Fri | Nov 27, 2020

Commish confident fresh eyes can stem Clarendon’s rising crime

Published:Friday | July 5, 2019 | 12:00 AMCorey Robinson/Staff Reporter
Senior Superintendent Glenford Miller

In the first six months of 2019, Clarendon has already recorded more than half the 133 homicides it saw for the entire 2018, yet Police Commissioner Major General Antony Anderson is confident the parish can still end the year with fewer murders than it had in 2018.

Anderson’s confidence is rooted in the stewardship of Senior Superintendent Glenford Miller, who, earlier this week, was named to take over responsibility for the parish from Senior Superintendent Vendolyn Cameron-Powell.

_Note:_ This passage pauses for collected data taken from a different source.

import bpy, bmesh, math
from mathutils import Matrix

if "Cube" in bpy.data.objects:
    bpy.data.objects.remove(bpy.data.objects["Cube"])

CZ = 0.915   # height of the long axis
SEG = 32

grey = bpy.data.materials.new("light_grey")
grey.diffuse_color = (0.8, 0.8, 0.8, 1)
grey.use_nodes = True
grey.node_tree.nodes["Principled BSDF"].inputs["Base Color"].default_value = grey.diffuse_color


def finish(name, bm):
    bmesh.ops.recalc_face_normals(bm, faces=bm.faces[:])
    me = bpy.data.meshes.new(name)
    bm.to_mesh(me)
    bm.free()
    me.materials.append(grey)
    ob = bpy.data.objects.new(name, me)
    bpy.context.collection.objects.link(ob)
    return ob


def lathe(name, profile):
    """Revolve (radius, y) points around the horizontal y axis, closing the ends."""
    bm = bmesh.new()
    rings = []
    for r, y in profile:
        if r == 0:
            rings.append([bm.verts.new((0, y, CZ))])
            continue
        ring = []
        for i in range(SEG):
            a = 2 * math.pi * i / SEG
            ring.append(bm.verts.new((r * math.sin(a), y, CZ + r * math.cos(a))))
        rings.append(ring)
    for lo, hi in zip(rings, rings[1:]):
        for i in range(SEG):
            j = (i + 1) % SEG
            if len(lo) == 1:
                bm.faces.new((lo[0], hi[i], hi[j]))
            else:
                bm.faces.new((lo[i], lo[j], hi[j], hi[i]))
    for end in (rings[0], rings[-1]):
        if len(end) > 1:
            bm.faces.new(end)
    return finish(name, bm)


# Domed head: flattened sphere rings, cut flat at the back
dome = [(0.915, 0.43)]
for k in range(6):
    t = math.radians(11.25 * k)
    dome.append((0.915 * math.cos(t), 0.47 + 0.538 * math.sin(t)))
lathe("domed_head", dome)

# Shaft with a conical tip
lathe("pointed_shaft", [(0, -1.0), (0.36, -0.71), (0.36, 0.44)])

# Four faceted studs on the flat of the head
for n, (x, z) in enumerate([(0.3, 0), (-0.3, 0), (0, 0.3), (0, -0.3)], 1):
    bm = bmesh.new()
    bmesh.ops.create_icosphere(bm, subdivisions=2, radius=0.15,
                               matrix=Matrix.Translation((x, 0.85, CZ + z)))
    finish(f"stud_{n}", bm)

Cameron-Powell will end her stint in Clarendon on July 15.

The female senior officer had served in the tough central parish for four years before being reassigned to the Inspectorate of the Constabulary this week. During her tenure, she has overseen a steady decrease in homicides, ending last year with 38 fewer murders than the 171 recorded in 2017.

“I expect to see fresh eyes on the situation, and I expect to see high energy from him (Miller),” said Anderson as he and several members of the police hierarchy attended a Gleaner Editors’ Forum at the newspaper’s Kingston headquarters yesterday.

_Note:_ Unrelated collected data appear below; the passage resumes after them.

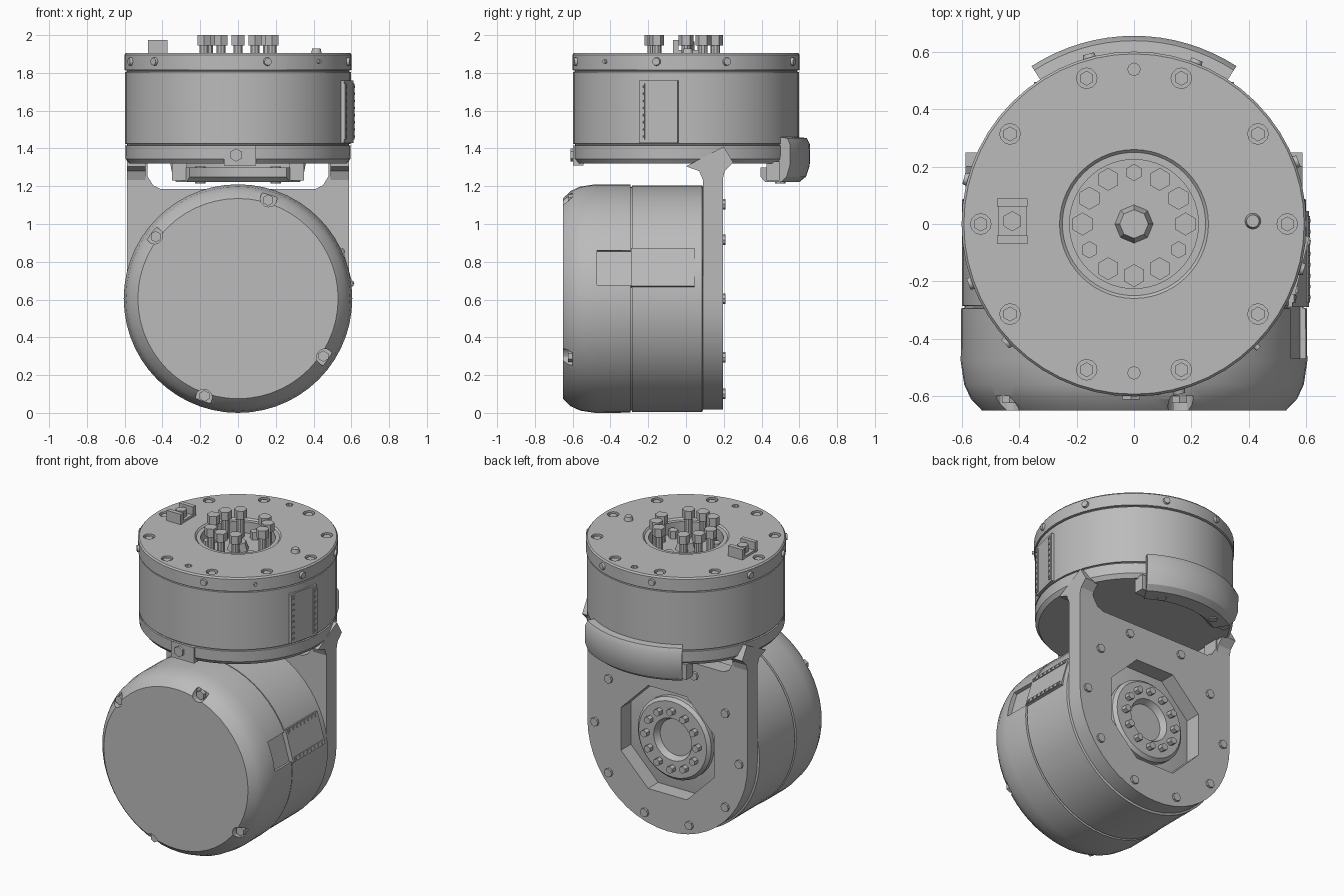
import bpy, bmesh
from math import radians, sin, cos, pi
from mathutils import Matrix, Vector

cube = bpy.data.objects.get("Cube")
if cube:
    bpy.data.objects.remove(cube, do_unlink=True)

grey = bpy.data.materials.new("machined grey")
grey.use_nodes = True
COLOUR = (0.5, 0.5, 0.5, 1)
grey.diffuse_color = COLOUR
grey.node_tree.nodes["Principled BSDF"].inputs["Base Color"].default_value = COLOUR

parts = []
UP = Matrix.Identity(4)
# Lower joint frame: local z points to the front, local y points up
LOW = Matrix.Translation((0, 0, 0.605)) @ Matrix.Rotation(pi / 2, 4, 'X')


def finish(bm, name, frame=UP):
    bmesh.ops.remove_doubles(bm, verts=bm.verts, dist=1e-5)
    bmesh.ops.recalc_face_normals(bm, faces=bm.faces)
    bm.transform(frame)
    mesh = bpy.data.meshes.new(name)
    bm.to_mesh(mesh)
    bm.free()
    mesh.materials.append(grey)
    ob = bpy.data.objects.new(name, mesh)
    bpy.context.collection.objects.link(ob)
    parts.append(ob)
    return ob


def lathe(name, profile, frame=UP, start=0, sweep=360, steps=56):
    bm = bmesh.new()
    a = radians(start)
    vs = [bm.verts.new((r * cos(a), r * sin(a), h)) for r, h in profile]
    edges = [bm.edges.new(p) for p in zip(vs, vs[1:])]
    full = sweep == 360
    if not full:
        edges.append(bm.edges.new((vs[-1], vs[0])))
    bmesh.ops.spin(bm, geom=vs + edges, axis=(0, 0, 1), cent=(0, 0, 0),
                   angle=radians(sweep), steps=steps, use_merge=full)
    if not full:
        bmesh.ops.holes_fill(bm, edges=[e for e in bm.edges if e.is_boundary], sides=0)
    return finish(bm, name, frame)


def add_rod(bm, p, r, length, sides=6, axis='Z', r2=None):
    turn = {'Z': UP, 'X': Matrix.Rotation(pi / 2, 4, 'Y')}[axis]
    bmesh.ops.create_cone(bm, cap_ends=True, segments=sides, radius1=r,
                          radius2=r if r2 is None else r2, depth=length,
                          matrix=Matrix.Translation(p) @ turn)


def add_box(bm, centre, size, turn=UP):
    bmesh.ops.create_cube(bm, size=1, matrix=turn @ Matrix.Translation(centre)
                          @ Matrix.Diagonal((*size, 1)))


def prism(name, outline, depth, frame=UP):
    bm = bmesh.new()
    face = bm.faces.new([bm.verts.new((*p, 0)) for p in outline])
    out = bmesh.ops.extrude_face_region(bm, geom=[face])
    bmesh.ops.translate(bm, vec=(0, 0, depth),
                        verts=[v for v in out["geom"] if isinstance(v, bmesh.types.BMVert)])
    return finish(bm, name, frame)


def cut(ob, cutter):
    cutter.hide_render = True
    mod = ob.modifiers.new("cut", 'BOOLEAN')
    mod.operation, mod.solver, mod.object = 'DIFFERENCE', 'EXACT', cutter
    bpy.context.view_layer.objects.active = ob
    bpy.ops.object.modifier_apply(modifier=mod.name)
    parts.remove(cutter)
    bpy.data.objects.remove(cutter, do_unlink=True)


def polar(r, deg, h):
    return Vector((r * cos(radians(deg)), r * sin(radians(deg)), h))


# Upper housing with sunken cable well and seam grooves
upper = lathe("upper_housing", [
    (0, 1.32), (0.575, 1.32), (0.595, 1.345), (0.597, 1.415), (0.588, 1.417),
    (0.588, 1.423), (0.597, 1.425), (0.597, 1.805), (0.588, 1.807), (0.588, 1.813),
    (0.602, 1.815), (0.602, 1.895), (0.594, 1.905), (0.26, 1.905), (0.25, 1.895),
    (0.225, 1.895), (0.225, 1.82), (0, 1.82)])
bm = bmesh.new()
for i in range(10):
    add_rod(bm, polar(0.535, i * 36, 1.9), 0.036, 0.05, 12)
for y in (0.54, -0.52):
    add_rod(bm, (0, y, 1.9), 0.022, 0.05, 8)
cut(upper, finish(bm, "screw_hole_cutter"))

# Screws sitting inside the top holes
bm = bmesh.new()
for i in range(10):
    add_rod(bm, polar(0.535, i * 36, 1.885), 0.026, 0.026)
finish(bm, "top_screws")

# Cable well: centre boss, tall hex posts and three short screws
bm = bmesh.new()
add_rod(bm, (0, 0, 1.84), 0.07, 0.06, 8, r2=0.05)
for i in range(12):
    if i in (3, 7, 11):
        add_rod(bm, polar(0.18, i * 30, 1.84), 0.03, 0.06)
    else:
        add_rod(bm, polar(0.18, i * 30, 1.885), 0.025, 0.14, 10)
        add_rod(bm, polar(0.18, i * 30, 1.973), 0.04, 0.054)
finish(bm, "hex_posts")

# Connector bracket and button on the lid
bm = bmesh.new()
add_box(bm, (-0.425, 0.01, 1.912), (0.1, 0.15, 0.016))
for y in (-0.055, 0.075):
    add_box(bm, (-0.425, y, 1.938), (0.105, 0.028, 0.07))
add_rod(bm, (-0.425, 0.01, 1.94), 0.035, 0.05)
finish(bm, "lid_connector")
bm = bmesh.new()
add_rod(bm, (0.415, 0.01, 1.917), 0.028, 0.026, 16, r2=0.022)
finish(bm, "lid_button")

# Radial screws around the lid rim
bm = bmesh.new()
for deg in (-137, -75, -15, 21, 69, 105, 165, 200, -45):
    small = deg == -45
    hub = bmesh.ops.create_cone(
        bm, cap_ends=True, segments=12, radius1=0.012 if small else 0.026,
        radius2=0.01 if small else 0.02, depth=0.03,
        matrix=Matrix.Rotation(radians(deg), 4, 'Z')
        @ Matrix.Translation((0.6, 0, 1.86)) @ Matrix.Rotation(pi / 2, 4, 'Y'))
finish(bm, "rim_screws")

# Lower housing: motor body and domed front cap
lower_body = lathe("lower_body", [
    (0, -0.09), (0.59, -0.09), (0.6, -0.085), (0.6, 0.285), (0.592, 0.287), (0, 0.287)], LOW)
cap = lathe("front_cap", [
    (0, 0.28), (0.592, 0.28), (0.592, 0.293), (0.604, 0.295), (0.605, 0.48),
    (0.593, 0.56), (0.57, 0.61), (0.53, 0.652), (0, 0.652)], LOW)
bm = bmesh.new()
cap_angles = (143, 73, -34, -109)
for deg in cap_angles:
    add_rod(bm, polar(0.555, deg, 0.66), 0.045, 0.12, 12)
add_box(bm, (0.62, 0, 0.37), (0.09, 0.19, 0.2), Matrix.Rotation(radians(16), 4, 'Z'))
cut(cap, finish(bm, "cap_pocket_cutter", LOW))
bm = bmesh.new()
for deg in cap_angles:
    add_rod(bm, polar(0.545, deg, 0.605), 0.03, 0.04)
finish(bm, "cap_screws", LOW)


# Flat side panels with toothed rails, one per housing
def side_panel(name, frame, deg, low, high):
    bm = bmesh.new()
    turn = Matrix.Rotation(radians(deg), 4, 'Z')
    mid, size = (low + high) / 2, high - low
    add_box(bm, (0.575, 0, mid), (0.06, 0.21, size), turn)
    for side in (-1, 1):
        add_box(bm, (0.58, side * 0.088, mid), (0.06, 0.028, size * 0.9), turn)
        for k in range(8):
            h = low + size * (0.1 + k * 0.8 / 7)
            add_box(bm, (0.585, side * 0.088, h), (0.058, 0.014, 0.012), turn)
    finish(bm, name, frame)


side_panel("upper_side_panel", UP, -14, 1.43, 1.76)
side_panel("lower_side_panel", LOW, 16, -0.045, 0.29)

# Back plate: rounded foot, window under the flange and octagonal pocket
outline = [polar(0.588, 180 + i * 7.5, 0).xy for i in range(25)]
outline += [Vector((0.588, 0.72)), Vector((-0.588, 0.72))]
plate = prism("back_plate", outline, 0.105, LOW @ Matrix.Translation((0, 0, -0.195)))
window = [(-0.41, 0.58), (0.41, 0.58), (0.45, 0.6), (0.48, 0.65), (0.48, 0.715), (-0.48, 0.715),
          (-0.48, 0.65), (-0.45, 0.6)]
cut(plate, prism("window_cutter", window, 0.3, LOW @ Matrix.Translation((0, 0, -0.3))))
pocket = [polar(0.37, 22.5 + i * 45, 0).xy for i in range(8)]
cut(plate, prism("pocket_cutter", pocket, 0.3, LOW @ Matrix.Translation((0, 0, -0.3))))

# Output hub with dished centre and bolt circle inside the pocket
lathe("output_hub", [(0, -0.1), (0.12, -0.1), (0.14, -0.14), (0.25, -0.14),
                     (0.27, -0.12), (0.27, -0.08), (0, -0.08)], LOW, steps=32)
bm = bmesh.new()
for i in range(12):
    add_rod(bm, polar(0.19, i * 30, -0.15), 0.024, 0.05)
finish(bm, "hub_bolts", LOW)
bm = bmesh.new()
for i in range(10):
    if i not in (2, 3):
        add_rod(bm, polar(0.53, i * 36, -0.195), 0.028, 0.03, 8)
for x in (-0.2, 0.2):
    add_rod(bm, (x, 0.5, -0.195), 0.028, 0.03, 8)
finish(bm, "plate_bolts", LOW)

# Gussets blending the plate into the flange
gusset = [(-0.39, 1.41), (-0.39, 1.33), (0, 1.305), (0.07, 1.28), (0.095, 1.22),
          (0.19, 1.22), (0.205, 1.28), (0.25, 1.325), (0.2, 1.41)]
yz_frame = Matrix(((0, 0, 1, 0), (1, 0, 0, 0), (0, 1, 0, 0), (0, 0, 0, 1)))
for name, x in (("left_gusset", 0.49), ("right_gusset", -0.588)):
    prism(name, gusset[2:], 0.098, Matrix.Translation((x, 0, 0)) @ yz_frame)

# Curved rear cover hugging the flange
lathe("rear_cover", [(0.47, 1.25), (0.5, 1.222), (0.6, 1.222), (0.635, 1.25), (0.655, 1.31),
                     (0.657, 1.42), (0.64, 1.455), (0.59, 1.46), (0.585, 1.3), (0.47, 1.3)],
      start=57, sweep=66, steps=16)
bm = bmesh.new()
for x in (-0.2, 0.2):
    add_rod(bm, (x, 0.5, 1.26), 0.028, 0.09, 8)
for side in (-1, 1):
    add_box(bm, (side * 0.31, 0.46, 1.28), (0.08, 0.07, 0.1))
finish(bm, "rear_cover_fixings")

# Small boss and screw on the flange front
bm = bmesh.new()
add_box(bm, (0.01, -0.57, 1.362), (0.17, 0.055, 0.105))
finish(bm, "flange_boss")
bm = bmesh.new()
add_rod(bm, (0, 0, 0), 0.035, 0.03)
finish(bm, "flange_screw", Matrix.Translation((-0.01, -0.597, 1.365))
       @ Matrix.Rotation(pi / 2, 4, 'X'))

# Smooth round walls while keeping machined edges crisp
bpy.ops.object.select_all(action='DESELECT')
for ob in parts:
    ob.select_set(True)
bpy.context.view_layer.objects.active = parts[0]
bpy.ops.object.shade_smooth_by_angle(angle=radians(30))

“I got high energy from Mrs Cameron Powell, and I expect Mr Miller to bring that … . He is a relatively young guy in terms of his rank and his length of service, but he has brought that kind of energy to everything that he has done. He has been very effective, and we think he is a good fit,” explained Anderson.

The commissioner said that the reassignment of eight officers this week was also aimed at protecting cops such as Cameron-Powell from burnout in high-intensity divisions like Clarendon, which, up to last Saturday, had recorded 70 murders, 55 shootings, and 32 robberies for the year.

At the end of June last year, there were 76 murders, 39 shootings, and 31 robberies. This was in addition to 42 reports of break-ins and at least 23 reported cases of rape.

“We certainly hope to end the year below what we were last year,” said Anderson yesterday even as police in the parish reels from brutal gun attacks, allegedly from gangsters who use the busy May Pen Square as battlegrounds with foes.

The shuffle of senior cops came on the heels of assertions from retired Senior Superintendent of Police and former Clarendon commander Radcliffe Lewis that Cameron-Powell was not a good fit for the parish as “she has her children to look after, and that is a woman’s job – to take care of the young ones”. The parish, he said, would be better served by a male police commander.

Cameron-Powell last month listed heavy social challenges, poor parenting, and shoddy infrastructure in informal communities such as Effortville, Canaan Heights, Hayes, and York Town as major challenges to her charges’ efforts to stem crime in the mid-island parish.

At least 10 persons have reportedly been murdered in Effortville in recent months even as police continue their investigations into a brazen midday heist by heavily armed thugs in May Pen last May.

Anderson expressed confidence that Miller, who has been relocated from the helm of the often-tough St Andrew North Police Division, will adapt well.

St Andrew North has this year recorded 27 murders up to June 29, an increase from 25 for the similar period last year. It has also recorded an increase in shootings, up from 21 last year to 27 this year, and an increase in robberies, with 38 cases, up from 34 in 2018.

St Andrew North also recorded an increase in homicides for last year with 62 murders, up from 58 in 2017.

corey.robinson@gleanerjm.com